How to complete this task:
When you reach the line that contains "for side, label" in the data below, start reproducing lines exactly, and stop after the line that contains "bevel=.006, segs=2, smooth=True)".

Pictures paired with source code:
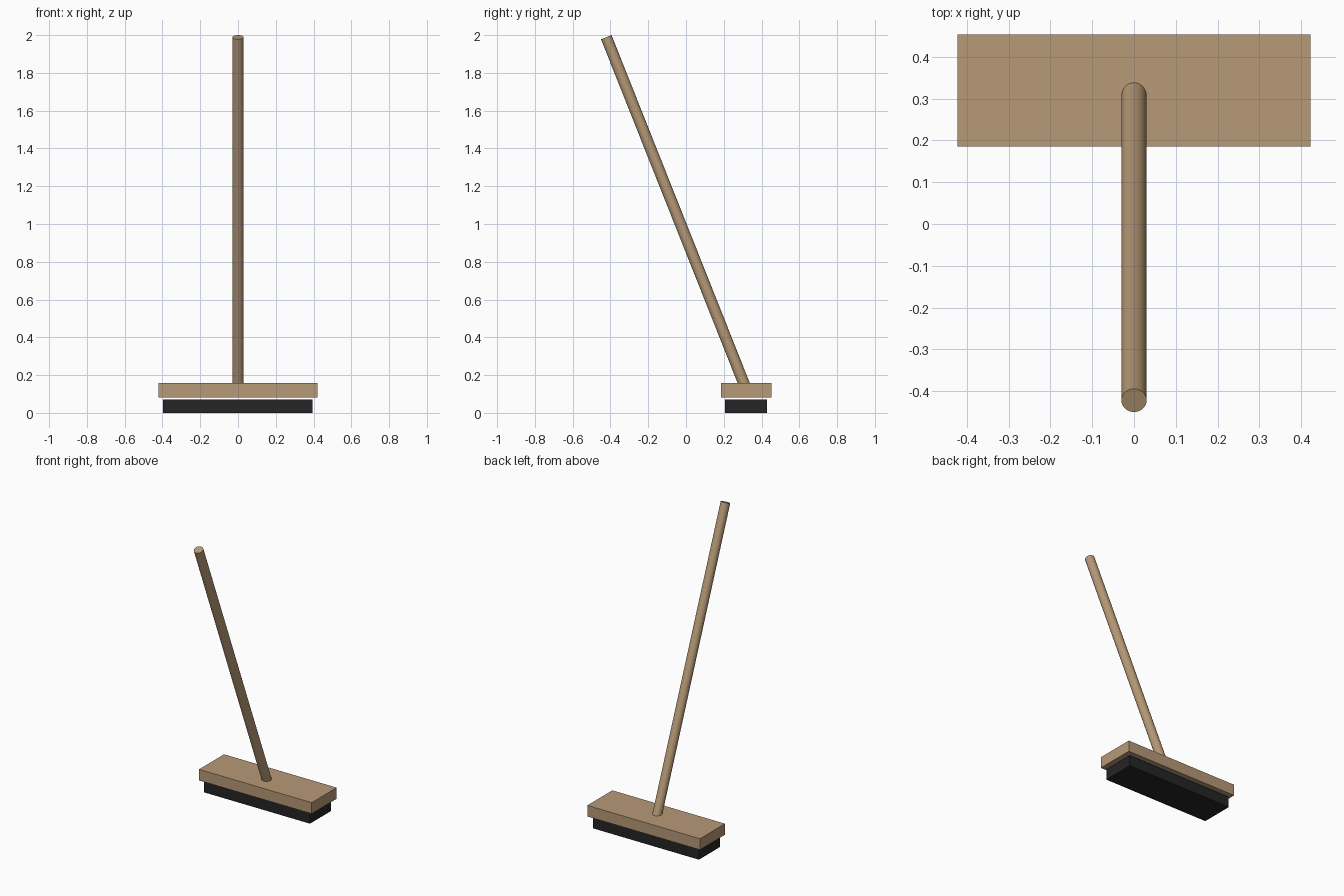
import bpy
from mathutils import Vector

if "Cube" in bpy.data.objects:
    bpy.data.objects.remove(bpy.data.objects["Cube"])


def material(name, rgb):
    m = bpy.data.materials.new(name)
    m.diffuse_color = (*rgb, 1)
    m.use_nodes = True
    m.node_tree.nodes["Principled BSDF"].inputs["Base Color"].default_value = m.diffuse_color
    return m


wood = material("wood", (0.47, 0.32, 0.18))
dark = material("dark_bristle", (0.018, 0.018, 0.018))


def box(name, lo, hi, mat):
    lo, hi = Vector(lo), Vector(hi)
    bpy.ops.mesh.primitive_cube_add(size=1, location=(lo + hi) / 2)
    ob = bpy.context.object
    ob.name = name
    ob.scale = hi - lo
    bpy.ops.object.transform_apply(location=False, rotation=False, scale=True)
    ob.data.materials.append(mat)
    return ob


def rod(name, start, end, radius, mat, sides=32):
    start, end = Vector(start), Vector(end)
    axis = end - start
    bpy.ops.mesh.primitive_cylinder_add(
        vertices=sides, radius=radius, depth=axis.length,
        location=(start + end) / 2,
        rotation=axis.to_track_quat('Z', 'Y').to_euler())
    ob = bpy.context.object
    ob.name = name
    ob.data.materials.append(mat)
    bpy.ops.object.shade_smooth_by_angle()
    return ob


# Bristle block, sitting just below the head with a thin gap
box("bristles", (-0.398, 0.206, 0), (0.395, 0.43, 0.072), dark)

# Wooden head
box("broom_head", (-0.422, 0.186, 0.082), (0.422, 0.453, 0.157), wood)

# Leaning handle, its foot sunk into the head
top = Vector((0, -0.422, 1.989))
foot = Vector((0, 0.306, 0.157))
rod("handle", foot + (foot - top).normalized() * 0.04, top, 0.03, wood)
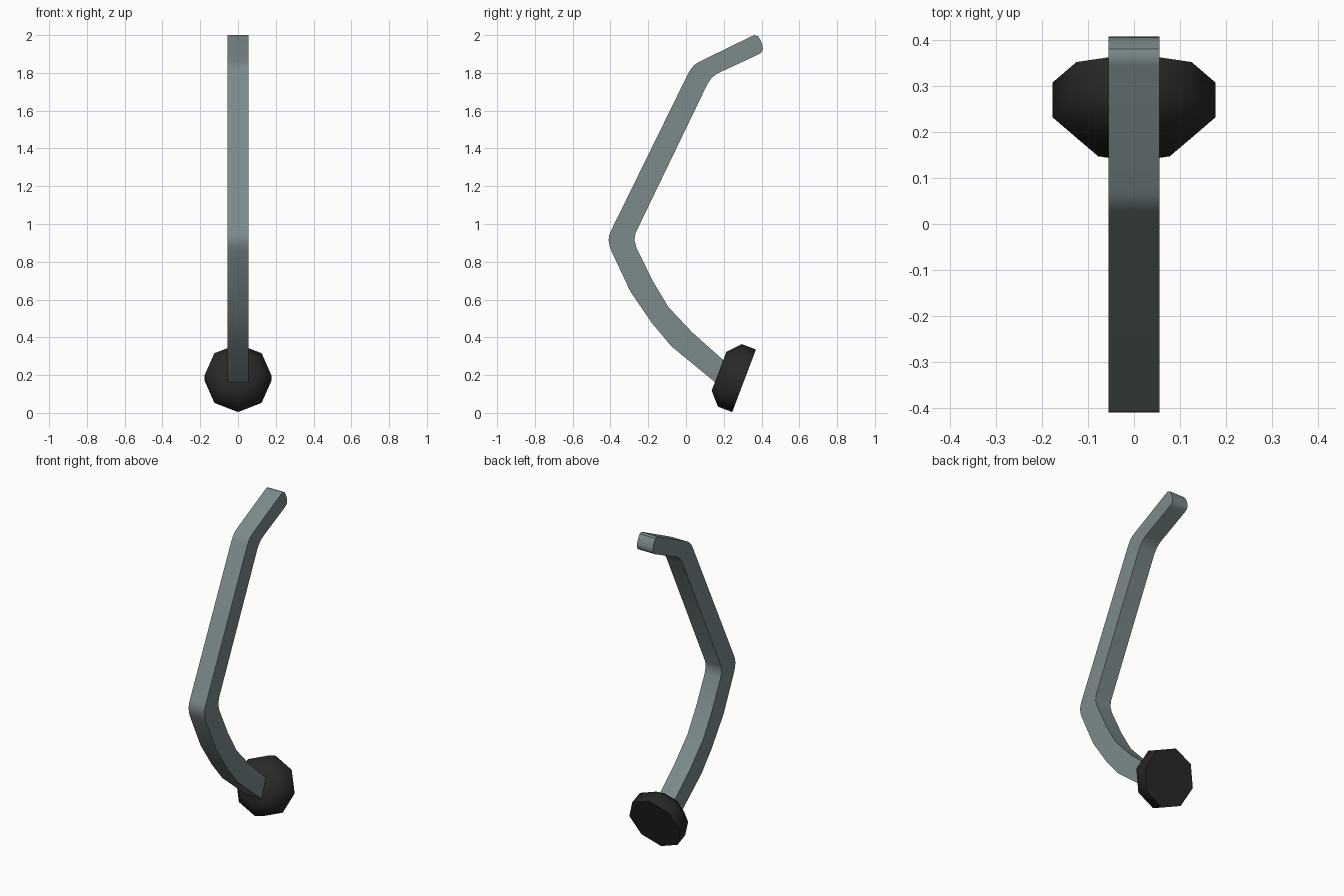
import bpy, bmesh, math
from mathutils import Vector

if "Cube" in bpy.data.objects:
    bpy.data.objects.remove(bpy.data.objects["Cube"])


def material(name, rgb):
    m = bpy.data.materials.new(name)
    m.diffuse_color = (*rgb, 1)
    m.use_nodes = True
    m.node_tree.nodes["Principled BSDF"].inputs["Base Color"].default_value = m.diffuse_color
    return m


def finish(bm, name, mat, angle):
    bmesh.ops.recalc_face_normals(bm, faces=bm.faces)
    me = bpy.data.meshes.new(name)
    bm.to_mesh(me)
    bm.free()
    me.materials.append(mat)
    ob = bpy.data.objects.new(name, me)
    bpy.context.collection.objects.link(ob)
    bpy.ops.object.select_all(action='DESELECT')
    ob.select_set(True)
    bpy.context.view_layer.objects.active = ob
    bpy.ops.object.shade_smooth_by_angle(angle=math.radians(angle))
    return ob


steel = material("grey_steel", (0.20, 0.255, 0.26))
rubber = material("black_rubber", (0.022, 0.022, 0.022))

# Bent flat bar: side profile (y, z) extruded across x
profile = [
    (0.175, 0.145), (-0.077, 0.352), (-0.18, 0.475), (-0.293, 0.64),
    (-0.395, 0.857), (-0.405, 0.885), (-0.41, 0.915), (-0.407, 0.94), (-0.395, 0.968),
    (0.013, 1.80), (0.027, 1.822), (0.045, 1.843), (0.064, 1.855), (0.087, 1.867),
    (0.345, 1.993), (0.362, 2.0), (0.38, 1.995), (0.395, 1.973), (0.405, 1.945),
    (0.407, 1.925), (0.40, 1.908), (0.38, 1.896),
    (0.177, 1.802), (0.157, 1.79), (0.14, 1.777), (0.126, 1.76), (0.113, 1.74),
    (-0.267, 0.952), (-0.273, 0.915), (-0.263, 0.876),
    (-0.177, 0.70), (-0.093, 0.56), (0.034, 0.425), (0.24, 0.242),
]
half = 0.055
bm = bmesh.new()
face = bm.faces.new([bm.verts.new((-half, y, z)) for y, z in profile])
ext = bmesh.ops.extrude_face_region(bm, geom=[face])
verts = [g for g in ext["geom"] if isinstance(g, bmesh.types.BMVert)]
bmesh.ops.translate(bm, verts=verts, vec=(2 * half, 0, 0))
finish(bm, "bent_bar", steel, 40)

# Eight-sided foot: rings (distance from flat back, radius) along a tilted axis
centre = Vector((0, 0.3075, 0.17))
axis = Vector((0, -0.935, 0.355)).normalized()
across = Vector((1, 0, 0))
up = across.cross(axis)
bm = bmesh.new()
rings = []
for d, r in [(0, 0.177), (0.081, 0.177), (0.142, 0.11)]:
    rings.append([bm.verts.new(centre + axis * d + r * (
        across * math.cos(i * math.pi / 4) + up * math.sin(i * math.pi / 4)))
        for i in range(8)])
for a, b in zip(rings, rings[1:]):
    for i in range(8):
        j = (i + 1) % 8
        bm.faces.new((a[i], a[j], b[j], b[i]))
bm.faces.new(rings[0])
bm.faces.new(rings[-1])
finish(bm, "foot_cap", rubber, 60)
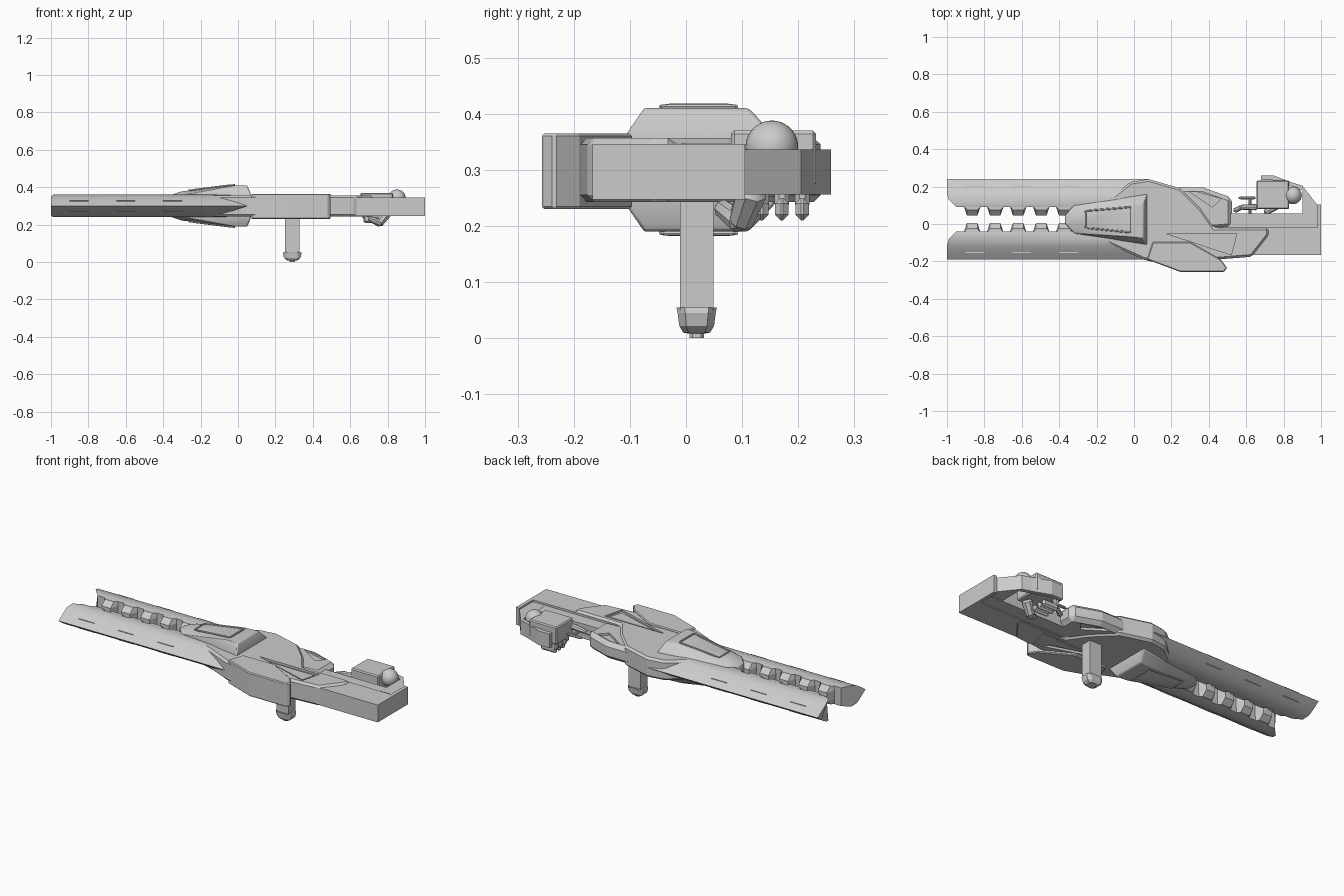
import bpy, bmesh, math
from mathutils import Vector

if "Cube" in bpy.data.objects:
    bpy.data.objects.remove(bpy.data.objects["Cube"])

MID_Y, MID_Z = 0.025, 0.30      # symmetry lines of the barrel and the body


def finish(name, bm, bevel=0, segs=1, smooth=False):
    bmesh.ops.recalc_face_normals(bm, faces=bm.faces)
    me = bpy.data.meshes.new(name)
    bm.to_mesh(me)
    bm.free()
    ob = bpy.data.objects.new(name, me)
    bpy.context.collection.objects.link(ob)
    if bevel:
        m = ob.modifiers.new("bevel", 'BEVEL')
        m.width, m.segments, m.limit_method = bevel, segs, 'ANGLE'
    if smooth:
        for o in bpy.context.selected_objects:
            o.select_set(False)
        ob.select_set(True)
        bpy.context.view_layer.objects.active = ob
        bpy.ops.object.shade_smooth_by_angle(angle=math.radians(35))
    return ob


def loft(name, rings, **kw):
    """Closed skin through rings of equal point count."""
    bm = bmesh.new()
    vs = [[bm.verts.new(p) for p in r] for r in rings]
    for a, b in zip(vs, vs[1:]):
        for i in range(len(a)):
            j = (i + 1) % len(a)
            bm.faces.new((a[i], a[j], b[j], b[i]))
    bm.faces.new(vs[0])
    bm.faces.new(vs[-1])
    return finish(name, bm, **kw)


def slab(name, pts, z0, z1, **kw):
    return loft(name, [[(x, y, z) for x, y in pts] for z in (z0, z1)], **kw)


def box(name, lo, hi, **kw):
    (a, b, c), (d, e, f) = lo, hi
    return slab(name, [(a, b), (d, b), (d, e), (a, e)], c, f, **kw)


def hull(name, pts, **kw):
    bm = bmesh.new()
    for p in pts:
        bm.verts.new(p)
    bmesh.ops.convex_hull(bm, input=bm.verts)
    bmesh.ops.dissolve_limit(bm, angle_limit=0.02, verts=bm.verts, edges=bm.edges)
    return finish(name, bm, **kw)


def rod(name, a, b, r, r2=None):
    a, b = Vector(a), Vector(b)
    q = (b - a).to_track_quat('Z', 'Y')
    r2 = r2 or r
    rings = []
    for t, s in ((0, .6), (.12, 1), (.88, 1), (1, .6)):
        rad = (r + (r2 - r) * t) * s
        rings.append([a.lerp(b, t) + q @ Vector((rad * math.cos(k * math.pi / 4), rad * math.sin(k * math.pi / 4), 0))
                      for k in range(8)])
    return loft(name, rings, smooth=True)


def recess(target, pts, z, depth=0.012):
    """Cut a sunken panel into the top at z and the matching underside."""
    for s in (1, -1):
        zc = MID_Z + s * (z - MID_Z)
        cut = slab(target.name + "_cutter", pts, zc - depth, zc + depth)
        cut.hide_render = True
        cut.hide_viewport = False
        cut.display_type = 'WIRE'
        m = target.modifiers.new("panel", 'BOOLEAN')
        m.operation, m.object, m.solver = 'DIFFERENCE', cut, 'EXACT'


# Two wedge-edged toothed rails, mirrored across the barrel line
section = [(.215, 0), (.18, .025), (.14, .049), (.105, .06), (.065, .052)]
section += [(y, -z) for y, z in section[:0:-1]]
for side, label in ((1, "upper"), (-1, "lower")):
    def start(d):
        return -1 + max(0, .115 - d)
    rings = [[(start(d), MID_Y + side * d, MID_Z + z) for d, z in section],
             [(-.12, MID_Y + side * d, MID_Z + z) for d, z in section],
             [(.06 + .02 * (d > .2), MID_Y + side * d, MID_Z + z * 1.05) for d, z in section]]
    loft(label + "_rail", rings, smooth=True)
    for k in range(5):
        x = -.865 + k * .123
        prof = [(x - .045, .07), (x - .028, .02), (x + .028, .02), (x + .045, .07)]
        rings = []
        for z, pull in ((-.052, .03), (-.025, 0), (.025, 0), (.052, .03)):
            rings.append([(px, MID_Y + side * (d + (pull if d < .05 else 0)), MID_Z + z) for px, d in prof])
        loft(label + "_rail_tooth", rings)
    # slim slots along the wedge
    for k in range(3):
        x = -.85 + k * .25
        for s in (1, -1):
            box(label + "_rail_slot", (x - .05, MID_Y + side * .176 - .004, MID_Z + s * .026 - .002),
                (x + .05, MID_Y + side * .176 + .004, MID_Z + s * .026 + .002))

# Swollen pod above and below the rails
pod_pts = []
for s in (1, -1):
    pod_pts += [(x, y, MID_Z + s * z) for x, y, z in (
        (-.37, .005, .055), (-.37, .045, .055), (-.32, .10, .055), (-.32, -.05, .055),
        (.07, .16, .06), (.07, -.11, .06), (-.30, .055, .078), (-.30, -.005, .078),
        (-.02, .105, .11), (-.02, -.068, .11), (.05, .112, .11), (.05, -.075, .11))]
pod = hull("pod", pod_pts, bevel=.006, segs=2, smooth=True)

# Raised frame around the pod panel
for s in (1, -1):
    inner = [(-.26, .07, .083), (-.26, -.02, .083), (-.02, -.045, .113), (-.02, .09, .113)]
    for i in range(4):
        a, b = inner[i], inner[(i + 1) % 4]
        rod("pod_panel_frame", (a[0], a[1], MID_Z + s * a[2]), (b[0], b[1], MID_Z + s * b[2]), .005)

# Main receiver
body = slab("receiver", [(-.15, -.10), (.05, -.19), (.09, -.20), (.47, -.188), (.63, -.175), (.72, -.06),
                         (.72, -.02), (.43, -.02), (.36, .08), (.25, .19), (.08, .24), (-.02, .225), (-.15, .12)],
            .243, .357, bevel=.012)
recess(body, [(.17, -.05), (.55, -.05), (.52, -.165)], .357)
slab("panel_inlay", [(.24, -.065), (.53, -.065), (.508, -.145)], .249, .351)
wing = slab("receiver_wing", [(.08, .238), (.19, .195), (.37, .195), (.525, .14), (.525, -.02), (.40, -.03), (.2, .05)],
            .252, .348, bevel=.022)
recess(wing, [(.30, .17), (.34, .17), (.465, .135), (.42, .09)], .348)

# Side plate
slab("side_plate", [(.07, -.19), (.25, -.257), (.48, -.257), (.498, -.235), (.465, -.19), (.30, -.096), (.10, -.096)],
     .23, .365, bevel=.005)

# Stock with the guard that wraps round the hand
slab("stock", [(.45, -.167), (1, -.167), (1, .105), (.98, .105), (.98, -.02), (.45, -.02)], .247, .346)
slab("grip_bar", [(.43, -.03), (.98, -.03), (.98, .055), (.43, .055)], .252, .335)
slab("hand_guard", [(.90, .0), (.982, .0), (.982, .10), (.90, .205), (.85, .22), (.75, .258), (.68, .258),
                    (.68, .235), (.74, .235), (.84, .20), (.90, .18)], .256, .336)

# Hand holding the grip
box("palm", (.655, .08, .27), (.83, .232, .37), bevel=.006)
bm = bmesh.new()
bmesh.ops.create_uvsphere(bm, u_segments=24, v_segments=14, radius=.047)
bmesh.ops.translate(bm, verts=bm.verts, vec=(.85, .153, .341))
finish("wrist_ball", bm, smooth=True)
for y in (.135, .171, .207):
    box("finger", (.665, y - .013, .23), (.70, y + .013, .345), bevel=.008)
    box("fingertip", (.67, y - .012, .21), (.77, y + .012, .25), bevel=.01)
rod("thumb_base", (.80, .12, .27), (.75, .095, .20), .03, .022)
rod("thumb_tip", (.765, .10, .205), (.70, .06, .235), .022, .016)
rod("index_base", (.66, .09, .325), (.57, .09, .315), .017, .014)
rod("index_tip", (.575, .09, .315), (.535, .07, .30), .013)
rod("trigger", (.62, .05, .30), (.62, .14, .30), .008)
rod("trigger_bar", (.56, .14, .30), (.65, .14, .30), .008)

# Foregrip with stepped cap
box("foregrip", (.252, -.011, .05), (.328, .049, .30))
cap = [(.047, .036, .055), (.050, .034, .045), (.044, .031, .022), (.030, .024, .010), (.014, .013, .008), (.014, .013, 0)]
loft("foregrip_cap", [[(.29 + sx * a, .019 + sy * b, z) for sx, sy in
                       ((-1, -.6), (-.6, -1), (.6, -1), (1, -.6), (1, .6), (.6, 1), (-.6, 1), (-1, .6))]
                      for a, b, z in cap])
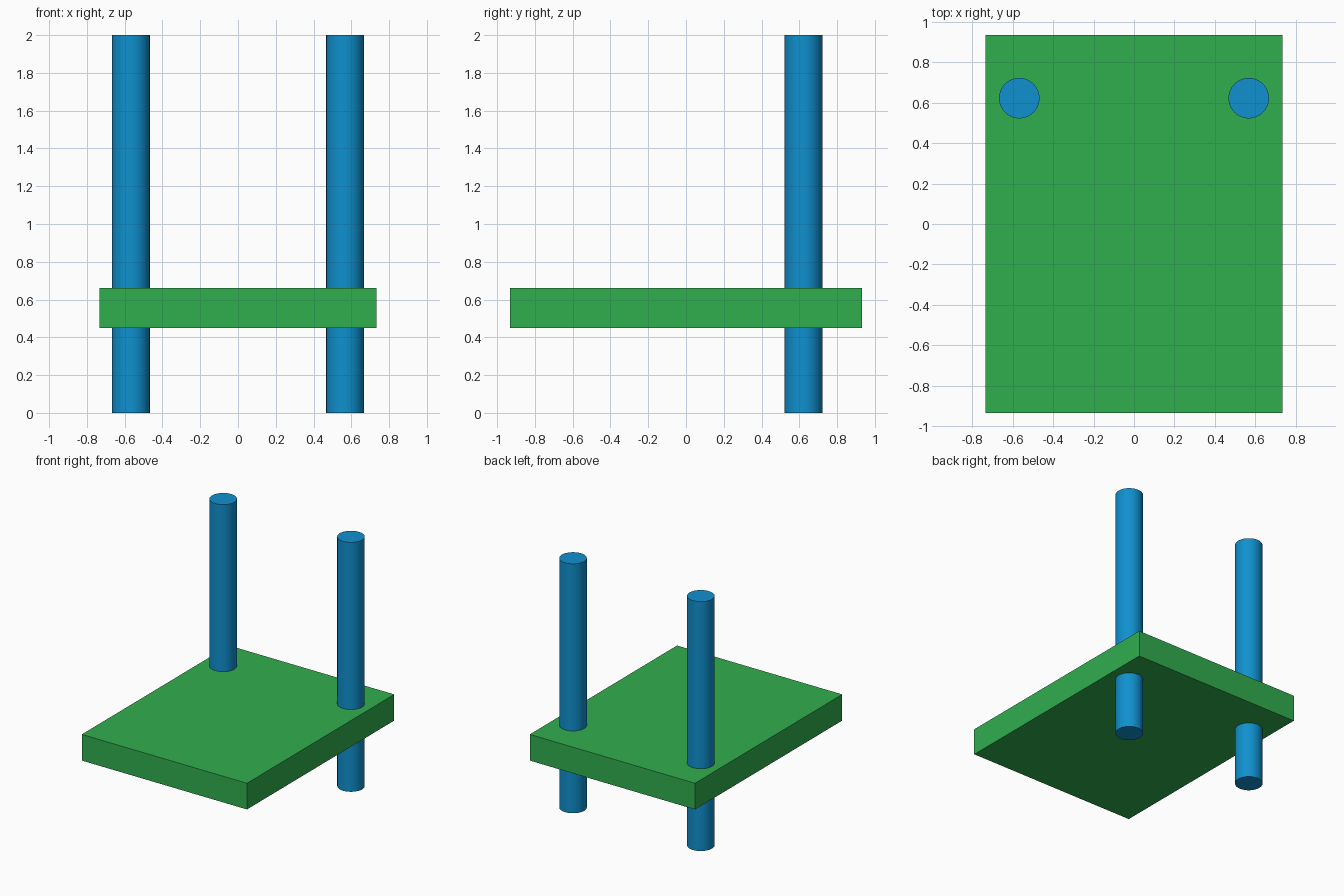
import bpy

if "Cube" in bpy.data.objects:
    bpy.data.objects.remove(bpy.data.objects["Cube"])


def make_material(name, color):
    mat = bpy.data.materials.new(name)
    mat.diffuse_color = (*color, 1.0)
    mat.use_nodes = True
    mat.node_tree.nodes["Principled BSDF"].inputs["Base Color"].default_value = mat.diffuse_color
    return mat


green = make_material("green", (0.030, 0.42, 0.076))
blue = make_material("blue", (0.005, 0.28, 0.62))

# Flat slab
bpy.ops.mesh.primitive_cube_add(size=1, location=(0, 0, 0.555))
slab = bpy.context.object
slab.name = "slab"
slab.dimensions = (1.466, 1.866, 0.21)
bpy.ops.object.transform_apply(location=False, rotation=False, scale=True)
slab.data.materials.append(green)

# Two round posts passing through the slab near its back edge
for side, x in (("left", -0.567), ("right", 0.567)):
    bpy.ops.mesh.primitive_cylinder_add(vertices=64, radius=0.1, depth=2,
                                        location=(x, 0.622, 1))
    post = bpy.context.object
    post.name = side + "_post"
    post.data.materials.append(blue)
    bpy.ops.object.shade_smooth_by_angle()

Result:
for side, label in ((1, "upper"), (-1, "lower")):
    def start(d):
        return -1 + max(0, .115 - d)
    rings = [[(start(d), MID_Y + side * d, MID_Z + z) for d, z in section],
             [(-.12, MID_Y + side * d, MID_Z + z) for d, z in section],
             [(.06 + .02 * (d > .2), MID_Y + side * d, MID_Z + z * 1.05) for d, z in section]]
    loft(label + "_rail", rings, smooth=True)
    for k in range(5):
        x = -.865 + k * .123
        prof = [(x - .045, .07), (x - .028, .02), (x + .028, .02), (x + .045, .07)]
        rings = []
        for z, pull in ((-.052, .03), (-.025, 0), (.025, 0), (.052, .03)):
            rings.append([(px, MID_Y + side * (d + (pull if d < .05 else 0)), MID_Z + z) for px, d in prof])
        loft(label + "_rail_tooth", rings)
    # slim slots along the wedge
    for k in range(3):
        x = -.85 + k * .25
        for s in (1, -1):
            box(label + "_rail_slot", (x - .05, MID_Y + side * .176 - .004, MID_Z + s * .026 - .002),
                (x + .05, MID_Y + side * .176 + .004, MID_Z + s * .026 + .002))

# Swollen pod above and below the rails
pod_pts = []
for s in (1, -1):
    pod_pts += [(x, y, MID_Z + s * z) for x, y, z in (
        (-.37, .005, .055), (-.37, .045, .055), (-.32, .10, .055), (-.32, -.05, .055),
        (.07, .16, .06), (.07, -.11, .06), (-.30, .055, .078), (-.30, -.005, .078),
        (-.02, .105, .11), (-.02, -.068, .11), (.05, .112, .11), (.05, -.075, .11))]
pod = hull("pod", pod_pts, bevel=.006, segs=2, smooth=True)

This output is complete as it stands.